I agree that a person has to be realistic about themselves and their capabilities, circumstances, energy, etc., when pursuing a goal. Doubt is a normal occurrence for us being humans, and the important thing is not that we have doubt, but how do we handle the challenge they represent. I realize that CRNA education is very difficult (to say the least) and will require everything an SRNA has in order to complete the program, no matter how smart they are.

When the time comes, I will be ready to dedicate completely, or elevate myself to whatever level is necessary to finishing this journey I have started. What I have gotten from the post of you upper level classmen and CRNAs, is that this type of dedication, sacrifice, and commitment is the only way to succeed in this journey. I'm committed and failure is not an option(doubt or not). Take care, B.T.H

I am going for my BSN now and never been a nurse before ( don't have a knowledge which can help) , so I have to say that the program I am in - is not an easy one. I am not a genious, I don't get staight "A"s, but I can study and after 2-3 days of studying when you get a "C" for patho-pharm - you pretty much dissapointed...

What I realized was that you have to adjust to the type of questions during your clinical program. Pre clinicals were easy, I have to agree, but when I started my clinicals 2 semesters ago I could hardly pull an "A" because the questions on the tests were not about what you MEMORIZED but what you UNDERSTOOD! I have to completely switch the way I study!

Anyway, sometimes I think I am not good enough for CRNA school(especially when I got a "C") and sometimes I think that I need to study more ( English is my second language)

I love to read this site!!! I really appreciate all the postings and the info each one of you guys sharing!
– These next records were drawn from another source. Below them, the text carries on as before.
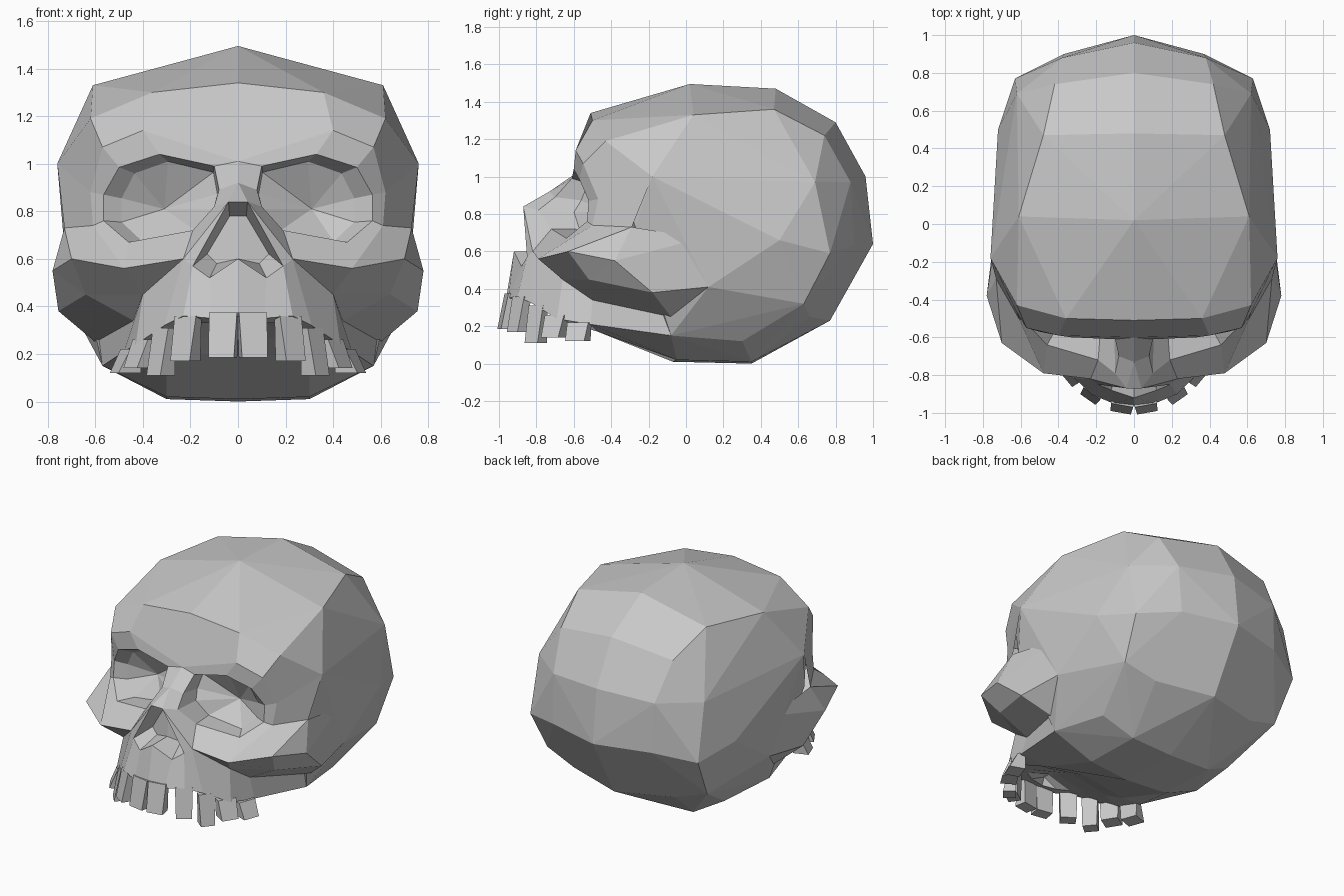
import bpy
import bmesh
from math import radians
from mathutils import Vector, Matrix

old = bpy.data.objects.get("Cube")
if old:
    bpy.data.objects.remove(old, do_unlink=True)

bone = bpy.data.materials.new("bone_grey")
bone.use_nodes = True
bone_colour = (0.58, 0.58, 0.58, 1.0)
bone.diffuse_color = bone_colour
for node in bone.node_tree.nodes:
    if node.type == 'BSDF_PRINCIPLED':
        node.inputs["Base Color"].default_value = bone_colour
        node.inputs["Roughness"].default_value = 0.8


def finish(name, bm, mirror=True):
    """Turn a bmesh measured in hundredths into a flat shaded object."""
    bmesh.ops.scale(bm, vec=(0.01, 0.01, 0.01), verts=bm.verts)
    mesh = bpy.data.meshes.new(name)
    bm.to_mesh(mesh)
    bm.free()
    mesh.materials.append(bone)
    obj = bpy.data.objects.new(name, mesh)
    bpy.context.scene.collection.objects.link(obj)
    if mirror:
        mod = obj.modifiers.new("mirror", 'MIRROR')
        mod.use_axis[0] = True
        mod.merge_threshold = 0.002
    return obj


def strip(a, b, closed=False):
    """Quads joining two rows of points."""
    count = len(a) if closed else len(a) - 1
    return [(a[i], a[(i + 1) % len(a)], b[(i + 1) % len(a)], b[i])
            for i in range(count)]


def sheet(name, polys):
    """Weld polygons into one surface that faces the front."""
    bm = bmesh.new()
    for poly in polys:
        bm.faces.new([bm.verts.new(p) for p in poly])
    bmesh.ops.remove_doubles(bm, verts=bm.verts, dist=0.2)
    bmesh.ops.recalc_face_normals(bm, faces=bm.faces)
    if sum(f.normal.y * f.calc_area() for f in bm.faces) > 0:
        bmesh.ops.reverse_faces(bm, faces=bm.faces)
    return finish(name, bm)


# Edge of the face mask: forehead, temple, cheekbone
temple = [(0, -51, 134), (36, -50, 130), (62, -43, 119),
          (76, -18, 100), (73, -29, 73), (70, -63, 60)]
cheek_side = temple[4]
cheek_front = temple[5]
temple_back = (71, 8, 67)
ear = (71, 12, 41)
base_mid = (0, -7, 1)
base_side = (30, -5, 2)
base_corner = (57, -8, 15)

# Braincase: faceted hull of the midline and three rows of corners
midline = [temple[0], (0, 2, 149.5), (0, 48, 147), (0, 80, 129), (0, 96, 100),
           (0, 100, 64), (0, 77, 23), (0, 35, 0), base_mid]
crown = [temple[1], (61, 4, 133), (48, 47, 136), (42, 74, 122),
         (38, 88, 97), (37, 90, 64), (38, 66, 25), (30, 35, 1), base_side]
flank = [temple[2], temple[3], (70, -27, 73), (71, 20, 92), (72, 50, 66),
         (62, 69, 97), (63, 77, 59), (60, 63, 32), (66, 29, 39),
         (50, 30, 12), temple_back, ear, base_corner, (30, -20, 8)]
bm = bmesh.new()
for x, y, z in midline:
    bm.verts.new((x, y, z))
for x, y, z in crown + flank:
    for side in (-1, 1):
        bm.verts.new((side * x, y, z))
bmesh.ops.convex_hull(bm, input=bm.verts)
bmesh.ops.delete(bm, geom=[v for v in bm.verts if not v.link_faces], context='VERTS')
bmesh.ops.dissolve_limit(bm, angle_limit=radians(3), verts=bm.verts, edges=bm.edges)
bmesh.ops.recalc_face_normals(bm, faces=bm.faces)
finish("braincase", bm, mirror=False)

# Eye socket rings, starting at the brow beside the nose and going outward
surround = [(0, -60, 101), (40, -59, 114), (57, -55, 107), (62, -47, 88),
            (61, -50, 74), (48, -79, 56), (23, -82, 60), (4, -87, 84), (0, -73, 92)]
rim = [(10, -61, 99), (33, -60, 104), (50, -57, 98.5), (56.5, -52, 87),
       (56.5, -53, 76), (46, -64, 67), (19, -72, 72), (10, -79, 82), (8, -70, 89)]
anchor = Vector((12, -46, 70))
opening = []
for p in rim:
    offset = Vector(p) - anchor
    opening.append(anchor + Vector((offset.x * 0.83, offset.y * 0.42, offset.z * 0.91)))
socket_floor = (31, -42, 81)
face = strip(surround, rim, True) + strip(rim, opening, True)
face += [(opening[i - 1], opening[i], socket_floor) for i in range(len(opening))]
face += strip(temple, surround[:len(temple)])

# Nose: pear shaped opening with a recessed floor
nose = [(0, -87, 84), surround[7], (19, -85, 57), (12, -88, 52), (0, -92, 60)]
recess = [(0, -74, 78), (3.5, -74, 78), (13, -73, 62), (9, -74, 58), (0, -76, 60)]
face += strip(nose, recess) + [tuple(recess)]
face += [(surround[8], surround[7], nose[0]), (surround[7], surround[6], nose[2])]

# Upper jaw: nose sill, gum line and palate rows
hollow = (40, -66, 45)
jaw_back = (44, -50, 34)
sill = [nose[4], nose[3], nose[2], surround[6], hollow, jaw_back]
gum = [(0, -96, 36), (11, -95, 35), (23, -90, 36),
       (31, -82, 32), (43, -69, 24), (48, -51, 21)]
palate = [(0, -88, 33), (10, -86, 33), (17, -82, 33),
          (22, -74, 30), (28, -60, 24), (30, -47, 17)]
ridge = [(0, y, z + 5) for x, y, z in palate]
face += strip(sill, gum) + strip(gum, palate) + strip(palate, ridge)

# Cheekbone and its underside running back to the ear
arch = (78, -38, 55)
arch_low = (75.5, -18, 38)
under = (64, -52, 45)
jaw_hinge = (60, -8, 25)
face += [(surround[6], surround[5], hollow),
         (surround[5], cheek_front, under, hollow),
         (cheek_front, arch, under), (arch, arch_low, under),
         (cheek_side, arch, cheek_front), (cheek_side, temple_back, arch),
         (arch, temple_back, ear, arch_low), (arch_low, ear, jaw_hinge),
         (hollow, under, jaw_back), (under, arch_low, jaw_hinge, jaw_back)]

# Skull base behind the palate
face += strip([jaw_back, gum[-1], palate[-1], ridge[-1]],
              [jaw_hinge, base_corner, base_side, base_mid])
sheet("face", face)

# Teeth: blocks leaning out of the gum (place, size, turn)
teeth = [((6, -94, 28), (12, 8, 19), 10), ((21, -88, 26.5), (11, 8, 19), 35),
         ((31, -79, 21), (10, 8, 20), 50), ((39, -69, 20), (12, 10, 12), 58),
         ((45, -57, 17), (12, 10, 10), 70)]
bm = bmesh.new()
for place, size, turn in teeth:
    cube = bmesh.ops.create_cube(bm, size=1)["verts"]
    for v in cube:
        if v.co.z > 0:
            v.co.y *= 0.5
        else:
            v.co.x *= 0.9
            v.co.y -= 0.25
    matrix = (Matrix.Translation(place) @ Matrix.Rotation(radians(turn), 4, 'Z')
              @ Matrix.Diagonal((*size, 1)))
    bmesh.ops.transform(bm, matrix=matrix, verts=cube)
finish("teeth", bm)
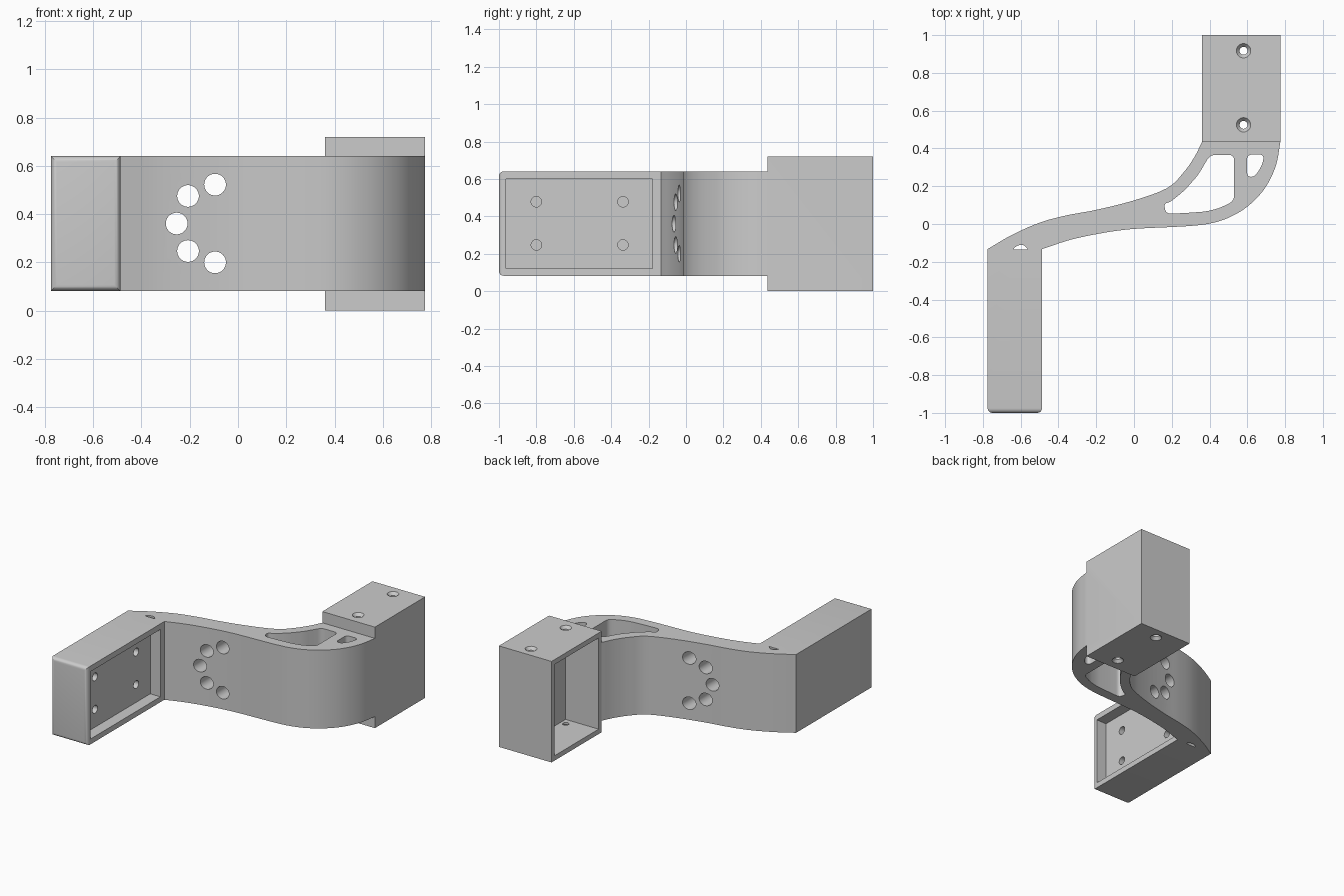
import bpy, bmesh, math
from mathutils import Vector, Matrix

if "Cube" in bpy.data.objects:
    bpy.data.objects.remove(bpy.data.objects["Cube"])


def to_object(name, bm):
    bmesh.ops.recalc_face_normals(bm, faces=bm.faces)
    me = bpy.data.meshes.new(name)
    bm.to_mesh(me)
    bm.free()
    ob = bpy.data.objects.new(name, me)
    bpy.context.collection.objects.link(ob)
    return ob


def prism(pts, z0, z1):
    bm = bmesh.new()
    face = bm.faces.new([bm.verts.new((x, y, z0)) for x, y in pts])
    ext = bmesh.ops.extrude_face_region(bm, geom=[face])
    vs = [v for v in ext["geom"] if isinstance(v, bmesh.types.BMVert)]
    bmesh.ops.translate(bm, verts=vs, vec=(0, 0, z1 - z0))
    return bm


def box(x0, x1, y0, y1, z0, z1):
    return prism([(x0, y0), (x1, y0), (x1, y1), (x0, y1)], z0, z1)


def cone(a, b, r1, r2, n=32):
    a, b = Vector(a), Vector(b)
    rot = (b - a).to_track_quat('Z', 'Y').to_matrix().to_4x4()
    bm = bmesh.new()
    bmesh.ops.create_cone(bm, cap_ends=True, segments=n, radius1=r1, radius2=r2,
                          depth=(b - a).length,
                          matrix=Matrix.Translation((a + b) / 2) @ rot)
    return bm


def spline(pts, n=5):
    # smooth open curve through the points
    p = [Vector(q) for q in pts]
    p = [2 * p[0] - p[1]] + p + [2 * p[-1] - p[-2]]
    out = []
    for i in range(1, len(p) - 2):
        a, b, c, d = p[i - 1:i + 3]
        for k in range(n):
            t = k / n
            out.append(0.5 * (2 * b + (c - a) * t + (2 * a - 5 * b + 4 * c - d) * t * t
                              + (3 * b - a - 3 * c + d) * t ** 3))
    return [tuple(q) for q in out] + [pts[-1]]


def rounded(pts, r, n=5):
    # polygon with every corner eased
    p = [Vector(q) for q in pts]
    out = []
    for i, b in enumerate(p):
        a, c = p[i - 1], p[(i + 1) % len(p)]
        s = b + (a - b).normalized() * min(r, 0.45 * (a - b).length)
        e = b + (c - b).normalized() * min(r, 0.45 * (c - b).length)
        for k in range(n + 1):
            t = k / n
            out.append(tuple(s * (1 - t) ** 2 + b * 2 * t * (1 - t) + e * t * t))
    return out


def boolean(ob, bm, op='DIFFERENCE'):
    tool = to_object("cutter", bm)
    tool.hide_render = True
    m = ob.modifiers.new("bool", 'BOOLEAN')
    m.operation, m.object, m.solver = op, tool, 'EXACT'
    bpy.context.view_layer.objects.active = ob
    bpy.ops.object.modifier_apply(modifier=m.name)
    bpy.data.objects.remove(tool)


# curved arm with the long mounting block at its left end
upper = spline([(0.36, 0.435), (0.32, 0.355), (0.26, 0.27), (0.175, 0.19), (0, 0.125),
                (-0.2, 0.075), (-0.36, 0.045), (-0.5, 0.007), (-0.65, -0.06), (-0.775, -0.133)])
lower = spline([(-0.487, -0.133), (-0.33, -0.082), (-0.15, -0.045), (0, -0.026), (0.2, -0.016),
                (0.3, -0.01), (0.4, 0.002), (0.5, 0.033), (0.6, 0.092), (0.69, 0.185),
                (0.75, 0.305), (0.775, 0.435)])
bm = prism(upper + [(-0.775, -1), (-0.487, -1)] + lower + [(0.76, 0.45), (0.375, 0.45)],
           0.082, 0.64)
end = [e for e in bm.edges if all(v.co.y < -0.99 for v in e.verts)]
bmesh.ops.recalc_face_normals(bm, faces=bm.faces)
bmesh.ops.bevel(bm, geom=end, offset=0.025, segments=5, profile=0.5, affect='EDGES')
bracket = to_object("bracket", bm)

# tall socket box, hollow and open on the left side
boolean(bracket, box(0.36, 0.775, 0.435, 1, 0, 0.72), 'UNION')
boolean(bracket, box(0.3, 0.62, 0.47, 0.965, 0.035, 0.685))

# countersunk holes through the socket top and bottom
for y in (0.525, 0.917):
    boolean(bracket, cone((0.58, y, -0.1), (0.58, y, 0.82), 0.021, 0.021))
    boolean(bracket, cone((0.58, y, 0.70), (0.58, y, 0.74), 0.021, 0.055))
    boolean(bracket, cone((0.58, y, 0.02), (0.58, y, -0.02), 0.021, 0.055))

# pocket and blind screw holes in the mounting block
boolean(bracket, box(-0.567, -0.4, -0.963, -0.178, 0.12, 0.6))
for y in (-0.80, -0.337):
    for z in (0.247, 0.478):
        boolean(bracket, cone((-0.67, y, z), (-0.45, y, z), 0.028, 0.028))

# arc of holes through the arm
for x, z in ((-0.095, 0.522), (-0.207, 0.475), (-0.254, 0.361), (-0.207, 0.247), (-0.095, 0.2)):
    boolean(bracket, cone((x, -0.3, z), (x, 0.3, z), 0.045, 0.045))

# lightening windows
windows = [
    ([(0.158, 0.107), (0.195, 0.118), (0.27, 0.18), (0.34, 0.26), (0.403, 0.366), (0.53, 0.366),
      (0.53, 0.122), (0.45, 0.083), (0.38, 0.066), (0.3, 0.06), (0.17, 0.053)], 0.03),
    ([(0.598, 0.368), (0.69, 0.368), (0.678, 0.31), (0.64, 0.25), (0.598, 0.25)], 0.03),
    ([(-0.642, -0.135), (-0.62, -0.115), (-0.588, -0.108), (-0.558, -0.135)], 0.012)]
for pts, r in windows:
    boolean(bracket, prism(rounded(pts, r), -0.1, 0.9))

# smooth shading with crisp edges
bpy.ops.object.select_all(action='DESELECT')
bracket.select_set(True)
bpy.context.view_layer.objects.active = bracket
bpy.ops.object.shade_smooth_by_angle(angle=math.radians(25))
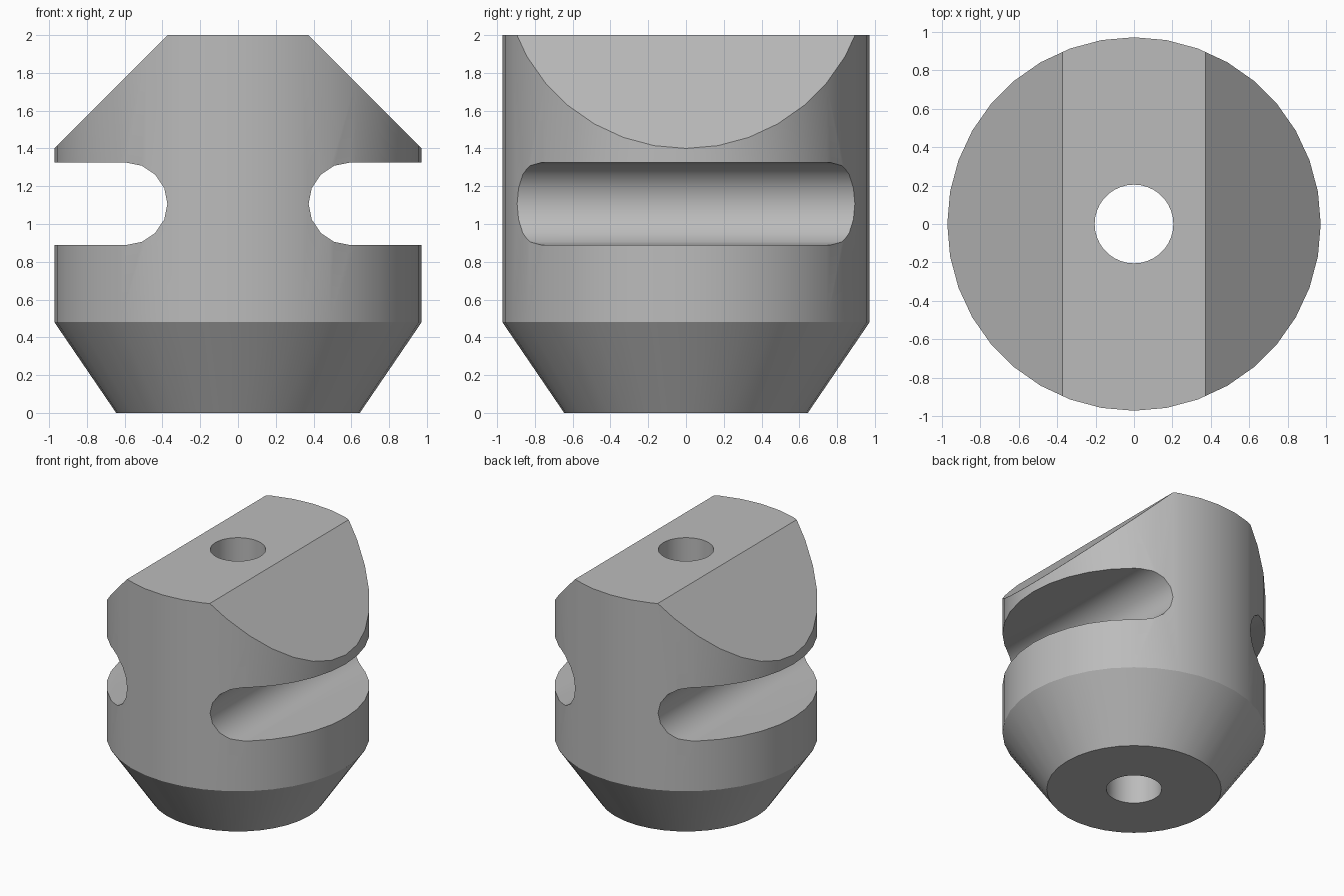
import bpy
import bmesh
from math import cos, sin, pi, radians

if "Cube" in bpy.data.objects:
    bpy.data.objects.remove(bpy.data.objects["Cube"], do_unlink=True)

# Single grey material
GREY = (0.5, 0.5, 0.5, 1)
grey = bpy.data.materials.new("plain grey")
grey.diffuse_color = GREY
grey.use_nodes = True
grey.node_tree.nodes["Principled BSDF"].inputs["Base Color"].default_value = GREY


def make_object(name, bm):
    bmesh.ops.recalc_face_normals(bm, faces=bm.faces[:])
    mesh = bpy.data.meshes.new(name)
    bm.to_mesh(mesh)
    bm.free()
    mesh.materials.append(grey)
    obj = bpy.data.objects.new(name, mesh)
    bpy.context.collection.objects.link(obj)
    return obj


def lathe(name, profile, sides):
    """Turn a closed (radius, height) outline around the z axis."""
    bm = bmesh.new()
    rings = [[bm.verts.new((r * cos(2 * pi * i / sides), r * sin(2 * pi * i / sides), z))
              for i in range(sides)] for r, z in profile]
    for a, b in zip(rings, rings[1:] + rings[:1]):
        for i in range(sides):
            j = (i + 1) % sides
            bm.faces.new((a[i], a[j], b[j], b[i]))
    return make_object(name, bm)


def prism(name, outline, side, half_depth=1.5):
    """Extrude an (x, z) outline along y, on the chosen side of the body."""
    bm = bmesh.new()
    face = bm.faces.new([bm.verts.new((side * x, -half_depth, z)) for x, z in outline])
    moved = bmesh.ops.extrude_face_region(bm, geom=[face])["geom"]
    bmesh.ops.translate(bm, vec=(0, 2 * half_depth, 0),
                        verts=[v for v in moved if isinstance(v, bmesh.types.BMVert)])
    return make_object(name, bm)


# Turned body with tapered foot and central bore
R, BORE = 0.972, 0.205
body = lathe("turned_body",
             [(BORE, 0), (0.645, 0), (R, 0.48), (R, 2), (BORE, 2)], 36)

# Round-ended slot and sloping shoulder outlines
SLOT_X, SLOT_Z, SLOT_R = 0.592, 1.107, 0.218
slot = [(SLOT_X - SLOT_R * sin(pi * i / 8), SLOT_Z + SLOT_R * cos(pi * i / 8))
        for i in range(9)]
slot += [(1.5, SLOT_Z - SLOT_R), (1.5, SLOT_Z + SLOT_R)]
shoulder = [(0.172, 2.2), (1.372, 1.0), (1.6, 1.0), (1.6, 2.2)]

# Cut both sides
bpy.ops.object.select_all(action="DESELECT")
bpy.context.view_layer.objects.active = body
body.select_set(True)
for side, label in ((1, "left"), (-1, "right")):
    for part, outline in (("slot", slot), ("shoulder", shoulder)):
        cutter = prism(f"{label}_{part}_cutter", outline, side)
        cutter.hide_render = True
        mod = body.modifiers.new(part, "BOOLEAN")
        mod.operation, mod.solver, mod.object = "DIFFERENCE", "EXACT", cutter
        bpy.ops.object.modifier_apply(modifier=mod.name)
        bpy.data.objects.remove(cutter, do_unlink=True)

bpy.ops.object.shade_smooth_by_angle(angle=radians(30))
szoozoo:

Don't get discouraged. Same here, English is my second language and I did it, working full time. The BSN wasn't difficult, just time consuming and a lot of busy work. I don't consider myself a genius eigher, but you know what,? I am very persistent with my goals. Focus, focus, focus. Overall, in my opinion it takes more that just intelligence to become a CRNA. From what I gather, discipline and persistence are two importants characteristics from people who suceed. I wasn't accepted the first time I applied to CRNA school, but I am not giving up. At the present time I am preparing myself for the GRE because this time I am applying to more than one school. The message is, it takes work and discipline to accomplish what we want, but is not impossible, even for us that aren't born knowing English. You can do it.

Thanks, NOPAIN! There are some days when I think I chose the wrong path... But just what you said, I have to be persistent.

And discipline myself not to think pessimisticly. By the way, where are you from? I am from Russia.

Guest
This topic is now closed to further replies.